Top of MATERIAL FOR THIS TASK
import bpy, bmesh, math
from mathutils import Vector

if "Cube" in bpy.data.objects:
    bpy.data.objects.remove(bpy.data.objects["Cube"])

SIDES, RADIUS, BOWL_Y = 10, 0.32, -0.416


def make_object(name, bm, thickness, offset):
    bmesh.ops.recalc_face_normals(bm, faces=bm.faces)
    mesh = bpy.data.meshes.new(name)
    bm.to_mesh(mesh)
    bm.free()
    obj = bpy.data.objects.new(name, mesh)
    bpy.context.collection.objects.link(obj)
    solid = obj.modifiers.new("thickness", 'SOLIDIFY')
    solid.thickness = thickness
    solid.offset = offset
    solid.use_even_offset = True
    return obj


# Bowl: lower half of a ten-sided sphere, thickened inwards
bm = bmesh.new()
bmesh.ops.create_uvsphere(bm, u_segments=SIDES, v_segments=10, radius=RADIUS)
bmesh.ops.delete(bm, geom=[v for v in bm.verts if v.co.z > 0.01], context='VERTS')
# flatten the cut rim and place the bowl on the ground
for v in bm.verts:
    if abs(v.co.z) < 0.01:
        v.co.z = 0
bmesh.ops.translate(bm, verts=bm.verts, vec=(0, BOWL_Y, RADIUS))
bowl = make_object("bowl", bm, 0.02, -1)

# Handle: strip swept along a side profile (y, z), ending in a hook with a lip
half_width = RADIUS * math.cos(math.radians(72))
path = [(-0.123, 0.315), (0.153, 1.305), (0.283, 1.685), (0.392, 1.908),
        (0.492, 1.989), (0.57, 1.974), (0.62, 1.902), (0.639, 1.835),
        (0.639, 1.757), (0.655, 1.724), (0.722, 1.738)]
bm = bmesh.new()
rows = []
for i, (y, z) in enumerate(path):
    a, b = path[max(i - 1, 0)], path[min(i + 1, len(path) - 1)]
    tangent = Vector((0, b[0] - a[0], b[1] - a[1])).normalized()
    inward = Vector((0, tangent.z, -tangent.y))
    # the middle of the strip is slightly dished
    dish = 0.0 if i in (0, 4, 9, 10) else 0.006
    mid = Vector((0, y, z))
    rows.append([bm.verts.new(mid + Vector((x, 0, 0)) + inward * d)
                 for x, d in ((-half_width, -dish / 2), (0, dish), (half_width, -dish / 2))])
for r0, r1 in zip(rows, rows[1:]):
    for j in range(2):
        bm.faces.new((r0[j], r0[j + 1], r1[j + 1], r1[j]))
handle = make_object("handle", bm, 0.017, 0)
Bottom of MATERIAL FOR THIS TASK
INSTRUCTIONS FOR THE TASK:
Copy every line of the entries in which "bmesh" can be found.

OUTPUT FOR THIS EXERCISE:
import bpy, bmesh, math
    bmesh.ops.recalc_face_normals(bm, faces=bm.faces)
bm = bmesh.new()
bmesh.ops.create_uvsphere(bm, u_segments=SIDES, v_segments=10, radius=RADIUS)
bmesh.ops.delete(bm, geom=[v for v in bm.verts if v.co.z > 0.01], context='VERTS')
bmesh.ops.translate(bm, verts=bm.verts, vec=(0, BOWL_Y, RADIUS))
bm = bmesh.new()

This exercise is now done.